Using Group Chats, for example, for everyone doing the Challenge in a particular week, can give your Challenge participants access to you — and each other — to share questions, stories, and feedback.
There are is a wide scale of how much time you can put into this on a weekly basis, and you should price your Challenges accordingly. Consider what experience you would need to give each client that would make it impossible for them to say no to an ongoing relationship. That’s the experience you can aim for — the above and beyond.
They’re a Low-Cost Entry Point for Clients to Access Your Expertise
Go on Pinterest and you’ll find countless fad diet Challenges for free, but many smart consumers know that experienced and practiced advice comes with a price — even if it’s a small one. By creating a 7-Day Challenge, you’re giving access to those who might not think they can afford your more personalized services. This low-cost commitment is a way to share your expertise with more people, both helping others and increasing awareness of your practice and services.
Put a personal spin on your 7-Day Challenge with a unique name or plan that includes a specific calling card — say, a particular kind of supplement, smoothie ingredient or time saving/mindfulness tip. Your challenge shouldn’t be based on diet trends but should be an extension of the personalized advice you would give in your practice — condensed into a week.
Week-long challenges are typically priced anywhere from $9.99 to $89.99 for a downloadable PDF and a wide range of support options. Consider how much time you’re willing to give to these Challenges each week, knowing that close support could end up paying off in the long run.
They Increase Social Media Followers/Newsletter Subscribers
Even if participants don’t sign-up with you right away after completing the challenge, all hope is not lost. In order to receive the downloaded information for the Challenge, the clients had to give you their email address and also follow you on social media. You still have access to these potential clients and they are still in your sales funnel. It’s an opportunity for you to provide more value through your newsletters or social media that will keep them coming back for more.

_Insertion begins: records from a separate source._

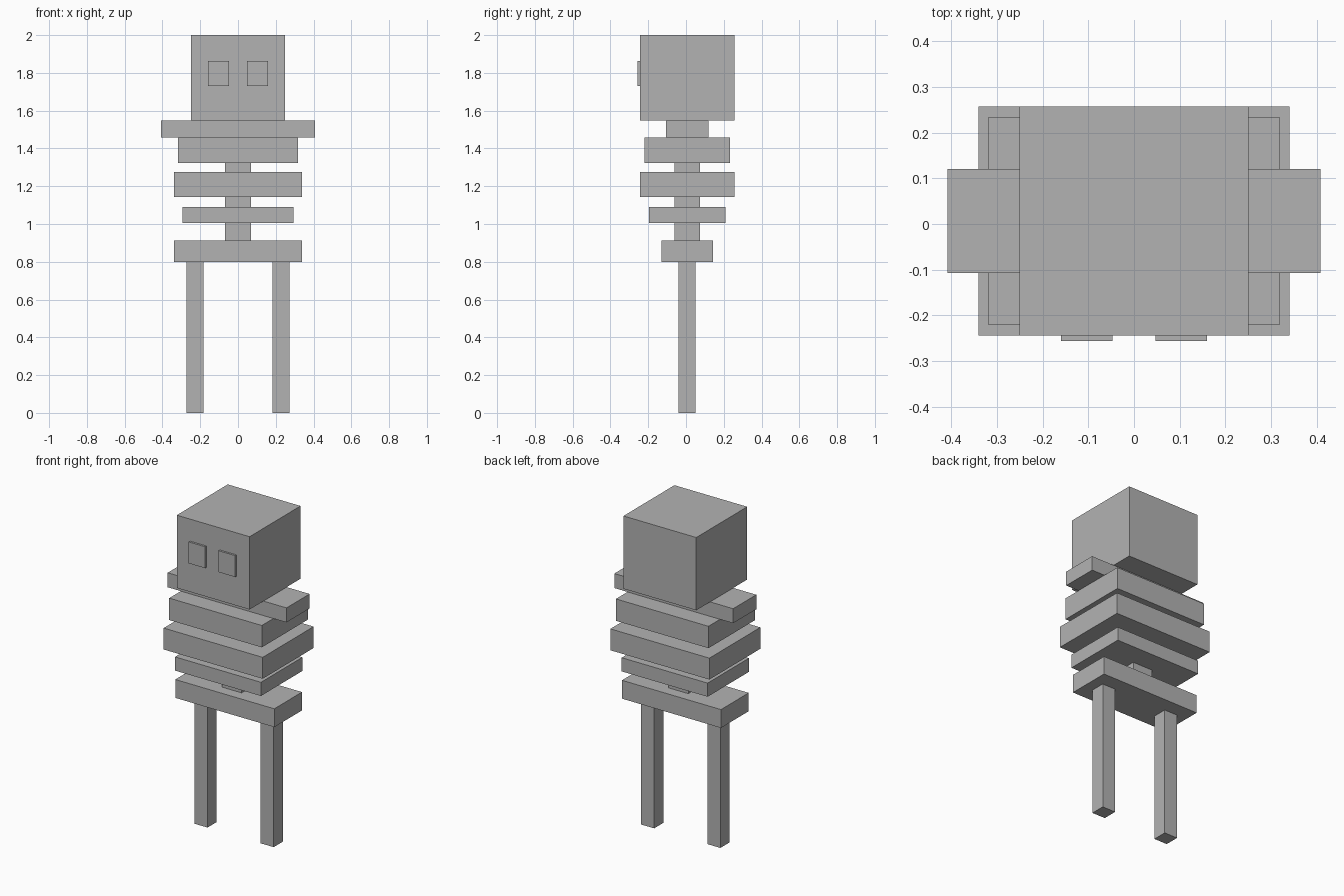
import bpy
import bmesh
from mathutils import Matrix, Vector

cube = bpy.data.objects.get("Cube")
if cube:
    bpy.data.objects.remove(cube, do_unlink=True)

bone = bpy.data.materials.new("plain_grey")
bone.use_nodes = True
grey = (0.45, 0.45, 0.45, 1)
bone.diffuse_color = grey
bone.node_tree.nodes["Principled BSDF"].inputs["Base Color"].default_value = grey

MID_Y = 0.0065  # body axis; the eyes stick out in front of it


def block(name, width, depth, bottom, top, x=0.0, y=MID_Y):
    """Flat-faced box given by its size, height range and centre."""
    bm = bmesh.new()
    bmesh.ops.create_cube(bm, size=1, matrix=Matrix.Diagonal((width, depth, top - bottom, 1)))
    mesh = bpy.data.meshes.new(name)
    bm.to_mesh(mesh)
    bm.free()
    mesh.materials.append(bone)
    obj = bpy.data.objects.new(name, mesh)
    obj.location = Vector((x, y, (bottom + top) / 2))
    bpy.context.collection.objects.link(obj)
    return obj


# Head and torso, stacked from the top down
block("head", 0.50, 0.50, 1.548, 2.0)
block("shoulder_bar", 0.816, 0.227, 1.458, 1.548)
block("upper_rib", 0.636, 0.454, 1.322, 1.458)
block("middle_rib", 0.68, 0.50, 1.142, 1.275)
block("lower_rib", 0.59, 0.406, 1.005, 1.09)
block("spine", 0.136, 0.136, 0.91, 1.323)
block("pelvis", 0.68, 0.272, 0.798, 0.912)

# Paired parts
for side, sign in (("left", 1), ("right", -1)):
    block(side + "_leg", 0.09, 0.09, 0.0, 0.798, x=sign * 0.2275)
    block(side + "_eye", 0.113, 0.014, 1.73, 1.863, x=sign * 0.103, y=-0.249)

To add value, you want to find a middle ground between posting too much and too little. If you post five times a day on Instagram and send out a newsletter every day, Challenge followers might unfollow or unsubscribe, no matter what content you’re sharing. But if you post once a day and release a weekly or monthly newsletter filled with tips, news and offers, more of your Challenge clients are likely to keep you around.

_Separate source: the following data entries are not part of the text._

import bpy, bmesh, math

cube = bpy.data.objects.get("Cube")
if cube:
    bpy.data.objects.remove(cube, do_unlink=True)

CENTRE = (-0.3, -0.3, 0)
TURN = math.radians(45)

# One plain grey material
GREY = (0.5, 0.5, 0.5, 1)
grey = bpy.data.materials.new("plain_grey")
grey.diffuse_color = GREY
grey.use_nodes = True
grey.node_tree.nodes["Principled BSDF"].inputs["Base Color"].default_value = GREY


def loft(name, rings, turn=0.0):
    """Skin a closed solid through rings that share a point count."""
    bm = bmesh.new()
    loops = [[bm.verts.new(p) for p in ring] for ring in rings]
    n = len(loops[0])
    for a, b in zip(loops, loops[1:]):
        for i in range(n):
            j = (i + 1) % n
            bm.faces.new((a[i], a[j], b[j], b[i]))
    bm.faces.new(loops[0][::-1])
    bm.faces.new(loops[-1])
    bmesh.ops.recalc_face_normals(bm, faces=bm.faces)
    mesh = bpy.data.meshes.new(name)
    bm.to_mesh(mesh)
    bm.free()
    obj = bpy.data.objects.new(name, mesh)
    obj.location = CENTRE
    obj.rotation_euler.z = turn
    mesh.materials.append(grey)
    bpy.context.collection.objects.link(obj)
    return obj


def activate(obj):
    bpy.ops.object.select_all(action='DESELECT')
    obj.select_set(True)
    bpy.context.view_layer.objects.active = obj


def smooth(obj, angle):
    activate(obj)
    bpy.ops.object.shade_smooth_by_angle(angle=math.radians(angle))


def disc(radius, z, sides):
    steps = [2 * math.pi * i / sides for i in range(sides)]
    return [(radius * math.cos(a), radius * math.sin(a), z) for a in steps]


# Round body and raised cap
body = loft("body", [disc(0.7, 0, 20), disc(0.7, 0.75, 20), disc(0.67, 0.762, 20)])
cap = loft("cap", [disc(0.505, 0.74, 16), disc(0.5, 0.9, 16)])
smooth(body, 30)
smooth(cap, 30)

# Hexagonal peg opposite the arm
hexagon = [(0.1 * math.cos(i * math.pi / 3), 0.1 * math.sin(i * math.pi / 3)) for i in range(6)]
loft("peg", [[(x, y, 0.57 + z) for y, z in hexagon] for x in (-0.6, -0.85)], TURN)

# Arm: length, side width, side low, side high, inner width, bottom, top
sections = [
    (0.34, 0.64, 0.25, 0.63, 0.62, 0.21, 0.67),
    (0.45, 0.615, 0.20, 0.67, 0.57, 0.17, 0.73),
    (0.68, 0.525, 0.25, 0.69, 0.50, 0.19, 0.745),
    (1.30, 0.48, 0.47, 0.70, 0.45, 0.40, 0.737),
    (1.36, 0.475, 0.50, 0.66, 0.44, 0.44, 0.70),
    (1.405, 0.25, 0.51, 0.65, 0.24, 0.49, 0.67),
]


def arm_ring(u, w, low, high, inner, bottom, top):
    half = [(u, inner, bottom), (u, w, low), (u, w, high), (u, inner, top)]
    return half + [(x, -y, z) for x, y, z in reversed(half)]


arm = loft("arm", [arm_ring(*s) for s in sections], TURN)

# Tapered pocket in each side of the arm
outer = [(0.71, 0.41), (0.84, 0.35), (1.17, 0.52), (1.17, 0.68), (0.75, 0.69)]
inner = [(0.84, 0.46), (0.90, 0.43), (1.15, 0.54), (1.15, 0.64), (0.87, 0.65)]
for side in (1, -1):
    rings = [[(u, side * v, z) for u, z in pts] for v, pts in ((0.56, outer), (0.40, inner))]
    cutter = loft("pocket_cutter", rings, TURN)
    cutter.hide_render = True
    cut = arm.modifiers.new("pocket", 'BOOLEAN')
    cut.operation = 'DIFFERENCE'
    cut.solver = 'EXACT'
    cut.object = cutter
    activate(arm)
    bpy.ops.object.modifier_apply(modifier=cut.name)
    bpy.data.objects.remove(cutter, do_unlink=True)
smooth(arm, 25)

Consider making an ad group or newsletter email list segment specifically for Challenge participants who haven’t signed on for more work right away. They won’t want to be bombarded but will want to hear about possible deals or other short-term challenges.
We’ve covered the four major reasons why 7-Day Challenges can be an excellent revenue stream or an easy entry point for new clients — but it’s important to remember that these Challenges are not just set it and forget it. They should be taken seriously and will need additional time and effort.
As health and wellness professionals, we have the knowledge to help people live better and healthier lives. Because of this, it’s important to provide only the best information possible for each paying or pro-bono client and be upfront about what the Challenge is and isn’t.
Practice Better is the complete practice management platform for nutritionists, dietitians and wellness professionals. Sign up for free today.